There’s a new version of WiFi coming this year, and it’s not so much about speed, but about availability. What is WiFi 6E, and when will it matter?
We all have WiFi in some form or another, but as to the question of how recent your WiFi technology is, that might be something you don’t know.
While all WiFi technologies provide a wireless network connection for home and business, they vary in range and performance based on the technology in use.
For instance, if you’ve never upgraded your WiFi router, you might be using an original older 802.11b router, or maybe something a little evolved from that, an 802.11g router. G WiFi routers are backwards compatible with B, and the difference was more range and speed.
Those differences are the sort of consistent changes WiFi receives with each passing update, and consistent with the sort of backwards compatibility they offer.
Take 802.11n, the upgrade to 802.11g. When it launched back in 2009, it included support for both 802.11b and 802.11g, and upgraded the range and speeds of wireless connections. The same is true with 802.11ac, also known as WiFi 5 and launched in 2013, which upgraded the range and speed of WiFi, and yet also worked with 802.11b/g/n devices.
More recently, we’ve seen 802.11ax, a new generation of WiFi that offers improvements to both of those areas, as well as backwards compatibility to pretty much the entire range. The 802.11ax WiFi technology goes by a different name, called”WiFi 6″, making it easier to work out which devices offer it and whether you’re buying a router that supports these new high-speed wireless connections, offering a minimum of 1.2Gbps per second, and which can go much, much higher.

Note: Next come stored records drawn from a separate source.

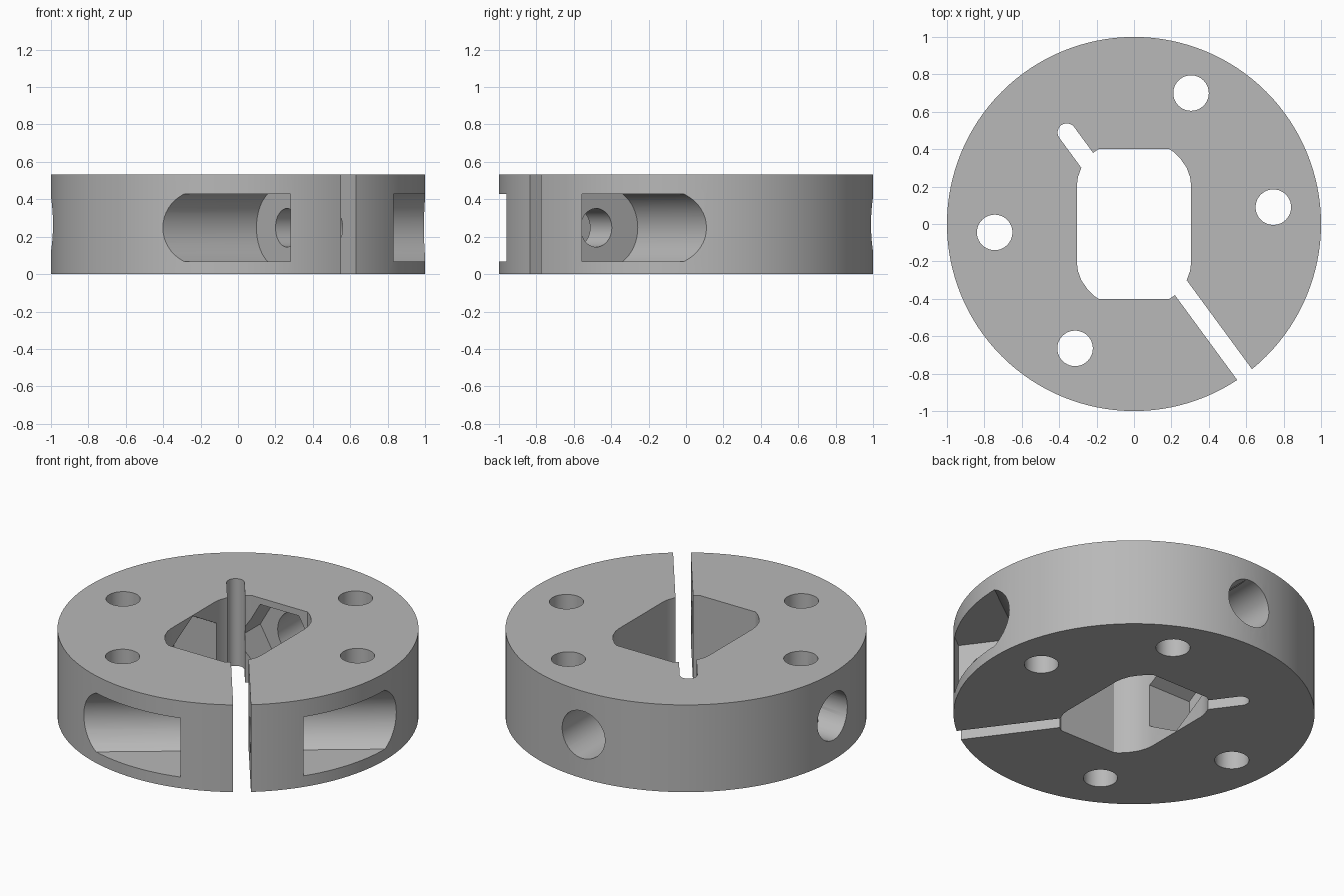
import bpy, bmesh, math
from mathutils import Matrix, Vector

cube = bpy.data.objects.get("Cube")
if cube:
    bpy.data.objects.remove(cube, do_unlink=True)

HEIGHT = 0.533
MID = HEIGHT / 2
X, Y, Z = Vector((1, 0, 0)), Vector((0, 1, 0)), Vector((0, 0, 1))

# Slit direction, and the clamp screw axis across it
slit_angle = math.radians(-53.7)
D = Vector((math.cos(slit_angle), math.sin(slit_angle), 0))
N = Z.cross(D)


def circle(r, sides, cx=0, cy=0, turn=0):
    return [(cx + r * math.cos(turn + math.tau * i / sides),
             cy + r * math.sin(turn + math.tau * i / sides)) for i in range(sides)]


def prism(name, points, u, v, w, lo, hi, origin=(0, 0, 0)):
    """Extrude a profile in the u, v plane from lo to hi along w."""
    bm = bmesh.new()
    o = Vector(origin)
    rings = [[bm.verts.new(o + u * a + v * b + w * h) for a, b in points] for h in (lo, hi)]
    bm.faces.new(rings[0])
    bm.faces.new(rings[1])
    n = len(points)
    for i in range(n):
        j = (i + 1) % n
        bm.faces.new((rings[0][i], rings[0][j], rings[1][j], rings[1][i]))
    bmesh.ops.recalc_face_normals(bm, faces=bm.faces)
    mesh = bpy.data.meshes.new(name)
    bm.to_mesh(mesh)
    bm.free()
    obj = bpy.data.objects.new(name, mesh)
    bpy.context.collection.objects.link(obj)
    return obj


collar = prism("clamp_collar", circle(1, 128), X, Y, Z, 0, HEIGHT)
cutters = []


def cut(name, *args, **kwargs):
    obj = prism(name, *args, **kwargs)
    obj.hide_render = True
    cutters.append(obj)


# Central bore with rounded corners
corner = [(0.305, 0.21), (0.30, 0.25), (0.282, 0.30), (0.25, 0.347), (0.215, 0.383), (0.19, 0.40)]
bore = []
for sx, sy in ((1, 1), (-1, 1), (-1, -1), (1, -1)):
    quarter = [(x * sx, y * sy) for x, y in corner]
    bore += quarter if sx * sy > 0 else quarter[::-1]
cut("bore_cutter", bore, X, Y, Z, -0.1, HEIGHT + 0.1)

# Slit through the rim, with a round-ended relief slot on the far side
half = 0.049
slot = [(1.2, -half), (1.2, half)]
for i in range(13):
    a = math.pi / 2 + math.pi * i / 12
    slot.append((-0.607 + half * math.cos(a), half * math.sin(a)))
cut("slit_cutter", slot, D, N, Z, -0.1, HEIGHT + 0.1)

# Vertical mounting holes
for x, y in ((0.305, 0.70), (0.745, 0.09), (-0.745, -0.045), (-0.315, -0.665)):
    cut("mount_hole_cutter", circle(0.095, 40, x, y), X, Y, Z, -0.1, HEIGHT + 0.1)

# Radial set screw holes with hexagonal nut recesses opening into the bore
for axis, side, turn in ((-X, Y, math.pi / 2), (Y, X, 0)):
    cut("set_screw_cutter", circle(0.145, 40), side, Z, axis, 0.2, 1.2, origin=(0, 0, MID))
    cut("nut_recess_cutter", circle(0.262, 6, turn=turn), side, Z, axis, 0.1, 0.59,
        origin=(0, 0, MID))

# Clamp screw hole, and the head pocket on each side of the slit
screw_z = (0, 0, 0.248)
cut("clamp_screw_cutter", circle(0.103, 40, 0.775), D, Z, N, -0.4, 0.4, origin=screw_z)
radius, tall = 0.212, 0.18
spread = math.asin(tall / radius)
pocket = [(0.94, tall)]
for i in range(17):
    a = math.pi - spread + 2 * spread * i / 16
    pocket.append((0.712 + radius * math.cos(a), radius * math.sin(a)))
pocket.append((0.94, -tall))
for sign in (-1, 1):
    cut("head_pocket_cutter", pocket, D, Z, N * sign, 0.245, 1.2, origin=screw_z)

# Cut everything out of the disc
for c in cutters:
    mod = collar.modifiers.new(c.name, "BOOLEAN")
    mod.operation = "DIFFERENCE"
    mod.solver = "EXACT"
    mod.object = c
bpy.ops.object.select_all(action="DESELECT")
collar.select_set(True)
bpy.context.view_layer.objects.active = collar
bpy.ops.object.convert(target="MESH")
for c in cutters:
    bpy.data.objects.remove(c, do_unlink=True)

# Plain grey finish
grey = bpy.data.materials.new("plain_grey")
grey.use_nodes = True
colour = (0.48, 0.48, 0.48, 1)
grey.diffuse_color = colour
grey.node_tree.nodes["Principled BSDF"].inputs["Base Color"].default_value = colour
collar.data.materials.clear()
collar.data.materials.append(grey)
bpy.ops.object.shade_smooth_by_angle(angle=math.radians(25))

But while WiFi 6 is new, it’s about to be upgraded slightly, arriving in WiFi 6E.
How does WiFi 6E differ from WiFi 6?
Currently, wireless networks in Australia offer WiFi over two main bands: 2.4GHz and 5GHz. That might scream jargon to you, but the idea is often easily translated to this: you have two bands for your wireless networks, and the important stuff that needs the fastest WiFi speeds should work on the 5GHz band, while the stuff that can be slower goes on the lower band.
These days, routers can typically work it all out for you, so you don’t really need to be the traffic controller to work out where things go. In fact, in modern wireless networks, there’s a part of the router that handles this sort of traffic system for you, joining the dots and connecting the networks so that you don’t have to think about your wireless activity. It just happens in the background, and you get the best range and speeds you can.
But it’s not perfect, and thanks to just how many devices we all have. It’s not just all the devices you have in your home, but also all the devices your neighbours have in theirs, and then the wireless networks you each operate. While the networks can co-exist, there’s bound to be overlap and network problems, and that’s what WiFi 6E aims to fix.
“There are many subtle differences between Wi-Fi 6 and Wi-Fi 6E, but the underlying physical difference is that Wi-Fi 6E will have the addition of the 6GHz band, on top of the existing 5GHz and 2.4GHz bands [used by WiFi 6]”, said Graeme Reardon, Managing Director of D-Link.
“This additional unlicensed spectrum (which has not yet been approved by the ACMA) will essentially mean that Wi-Fi interference, one of the biggest causes of unreliable (and therefore slow and inconsistent) connections will be alleviated.”
In essence, WiFi 6E adds another spectrum to the mix, using a 6GHz band to deal with interference, and means that networks using WiFi 6E as opposed to WiFi 6 can essentially offer a wide reach and more stability.
Should you upgrade to WiFi 6E immediately?
With improvements to reach and interference, it seems like WiFi 6E could be the magic bandage to fix the problems of the wireless network. But it’s not quite ready yet, and while you might yearn to upgrade to get the benefits now, the extra bandwidth needed to make WiFi 6E work isn’t yet active in Australia.
“Wi-Fi 6E will add a significant amount of additional spectrum to essentially mean that interference will become a thing of the past, certainly in a home environment,” said Reardon.
“[However] the ACMA needs to firstly approve the use of this 6GHz spectrum to be unlicensed, so this won’t happen in the next few months certainly,” he said.
“Realistically, and assuming this approval is granted, then we could start to see the first devices hit the market late in 2021. The big driver will be smartphones and then smart TVs, which usually start to hit the market in Q4 each year, so I would suggest that in 2022 we will see a big uplift in this area.”
It means that while you might see talk of WiFi 6E later in the year, it won’t become a reality for Australians until the extra 6GHz band it requires is approved, and then we’ll see local releases of the routers that can utilise the technology. Before that happens, however, you can expect an assortment of devices that include WiFi 6E, with phones, laptops, and tablets likely including support for the new WiFi technology even before Australia approves it, as the new WiFi standard is supported in other places around the world.
And much like the network standards, these devices will be backwards compatible, meaning they’ll work with WiFi 6’s 802.11ax, WiFi 5’s 802.11ac, and all those other standards you know and have seen, as well.